5. Use a fan: Using a fan or air conditioning unit in areas where it may be difficult to stay cool can help provide relief from the summer heat.
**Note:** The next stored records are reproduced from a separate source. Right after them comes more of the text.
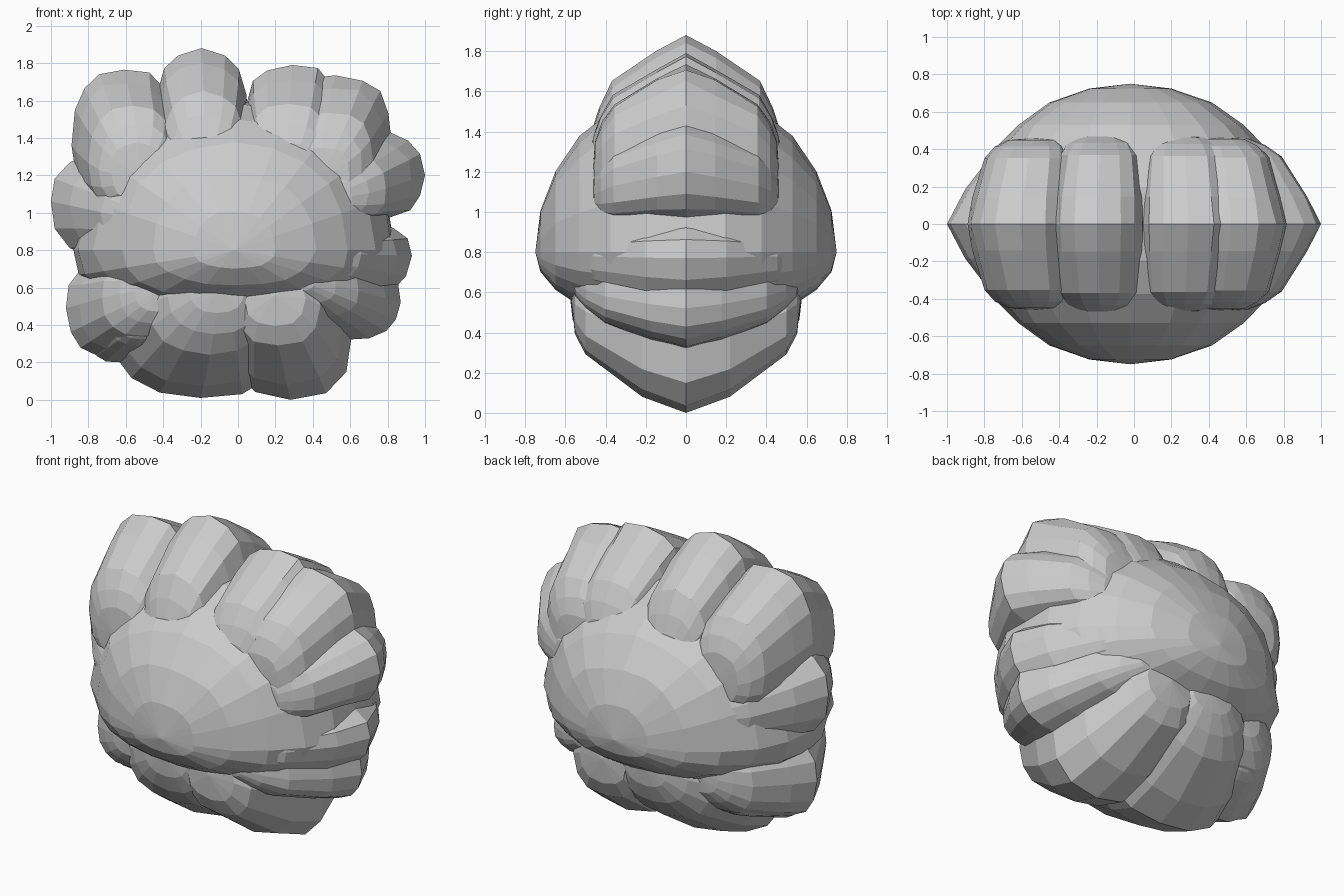
import bpy, bmesh, random
from math import sin, cos, pi

if "Cube" in bpy.data.objects:
    bpy.data.objects.remove(bpy.data.objects["Cube"])

random.seed(4)
CZ = 0.80                                  # height of the overall centre
TAPER = [(0, 1), (0.2, 0.915), (0.37, 0.82), (0.52, 0.65), (0.70, 0.30), (0.75, 0.15)]


def taper(y):
    """How far the whole crown has shrunk towards its centre at depth y."""
    for (a, fa), (b, fb) in zip(TAPER, TAPER[1:]):
        if y <= b:
            return fa + (fb - fa) * (y - a) / (b - a)
    return TAPER[-1][1]


def spow(v, e):
    return (1 if v >= 0 else -1) * abs(v) ** e


def lobe(name, cx, cz, rx, up, down, depth, e_depth=0.5, e_rim=0.8, segs=16, rings=5,
         jitter=0.025, tx=1.0, tz=1.0):
    """Faceted clump: outline in the xz plane, lofted to y = +-depth and tapered to the centre.
    tx and tz set how strongly the taper acts in width and height."""
    bm = bmesh.new()

    def place(x, y, z):
        f = 1 - taper(y)
        return bm.verts.new((x * (1 - f * tx), -y, CZ + (z - CZ) * (1 - f * tz)))

    loops = []
    for k in range(rings):
        t = k / rings * pi / 2
        r, y = cos(t) ** e_depth, depth * sin(t) ** (1.0 if k < 2 else e_depth)
        loop = []
        for i in range(segs):
            a = 2 * pi * i / segs
            # keep the four extreme points exact, roughen the others
            j = 1 if (k == 0 and i % (segs // 4) == 0) else 1 + random.uniform(-jitter, jitter)
            rz = up if sin(a) > 0 else down
            loop.append(place(cx + rx * r * j * spow(cos(a), e_rim), y,
                              cz + rz * r * j * spow(sin(a), e_rim)))
        loops.append(loop)
    pole = place(cx, depth, cz)
    for k in range(rings):
        for i in range(segs):
            n = (i + 1) % segs
            if k == rings - 1:
                bm.faces.new((loops[k][i], loops[k][n], pole))
            else:
                bm.faces.new((loops[k][i], loops[k][n], loops[k + 1][n], loops[k + 1][i]))
    # mirrored back half
    half = bm.verts[:] + bm.edges[:] + bm.faces[:]
    for v in bmesh.ops.duplicate(bm, geom=half)["geom"]:
        if isinstance(v, bmesh.types.BMVert):
            v.co.y = -v.co.y
    bmesh.ops.remove_doubles(bm, verts=bm.verts[:], dist=1e-4)
    bmesh.ops.recalc_face_normals(bm, faces=bm.faces[:])
    me = bpy.data.meshes.new(name)
    bm.to_mesh(me)
    bm.free()
    ob = bpy.data.objects.new(name, me)
    bpy.context.collection.objects.link(ob)
    return ob


# broad central mass of the foliage
lobe("foliage_body", -0.02, 0.80, 0.86, 0.81, 0.38, 0.75, e_depth=1.0, e_rim=0.9,
     segs=20, rings=6, jitter=0.02, tx=0, tz=0)

# crown clumps across the top
lobe("crown_left", -0.61, 1.36, 0.28, 0.405, 0.34, 0.46, e_rim=0.78, tx=0.45)
lobe("crown_middle", -0.195, 1.38, 0.255, 0.50, 0.36, 0.48, e_rim=0.72, tx=0.3)
lobe("crown_right_inner", 0.29, 1.36, 0.26, 0.43, 0.34, 0.475, e_rim=0.68, tx=0.3)
lobe("crown_right_outer", 0.52, 1.34, 0.305, 0.395, 0.34, 0.465, e_rim=0.75, tx=0.5)

# side clumps
lobe("side_left", -0.60, 1.06, 0.40, 0.28, 0.33, 0.60, e_depth=0.75, e_rim=0.88)
lobe("side_right_upper", 0.65, 1.20, 0.35, 0.25, 0.24, 0.47)
lobe("side_right_lower", 0.55, 0.77, 0.38, 0.20, 0.24, 0.66, e_depth=0.7, tx=0.9)

# underside clumps
lobe("base_left", -0.60, 0.49, 0.32, 0.26, 0.28, 0.48)
lobe("base_left_small", -0.62, 0.33, 0.18, 0.12, 0.13, 0.38)
lobe("base_middle", -0.20, 0.42, 0.50, 0.24, 0.41, 0.58, e_depth=0.55, e_rim=0.86)
lobe("base_right", 0.28, 0.36, 0.33, 0.28, 0.36, 0.57, e_depth=0.38, segs=12, rings=4, tx=0.7)
lobe("base_right_outer", 0.55, 0.52, 0.32, 0.24, 0.20, 0.57, e_depth=0.65)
If you are going to be outside, a handheld mister fan like these can help as can cooling towels that you wet down and wear around your neck.
6. Stay out of direct sunlight: Staying out of direct sunlight during peak hours can help prevent sunburns and other health issues that are caused by being exposed to extreme temperatures for too long.
7. Use sunscreen: Even if someone isn’t spending much time outside, it’s still important to wear sunscreen as it helps protect against UV rays which can impair the body’s ability to cool itself, leading to further heat-related issues.
The summer heat can be especially difficult for the elderly, but there are many ways to help them stay cool and safe in hot weather.
From drinking lots of fluids and taking cold showers or baths, to using air conditioning, fans or other cooling sources, and wearing sunscreen when venturing outside, these tips will help ensure that seniors remain comfortable and healthy even in extreme temperatures.
Also, it is helpful to remind the elderly to stay hydrated throughout the day and to offer support with staying cool in places where it might be difficult to do.
Finally, it is important to check in on elderly loved ones regularly and keep an eye out for signs they may be dehydrated or experiencing heat-related illnesses, such as dizziness, confusion or excessive sweating.
If any of these symptoms occur, seek medical attention immediately to ensure that they receive the best possible care.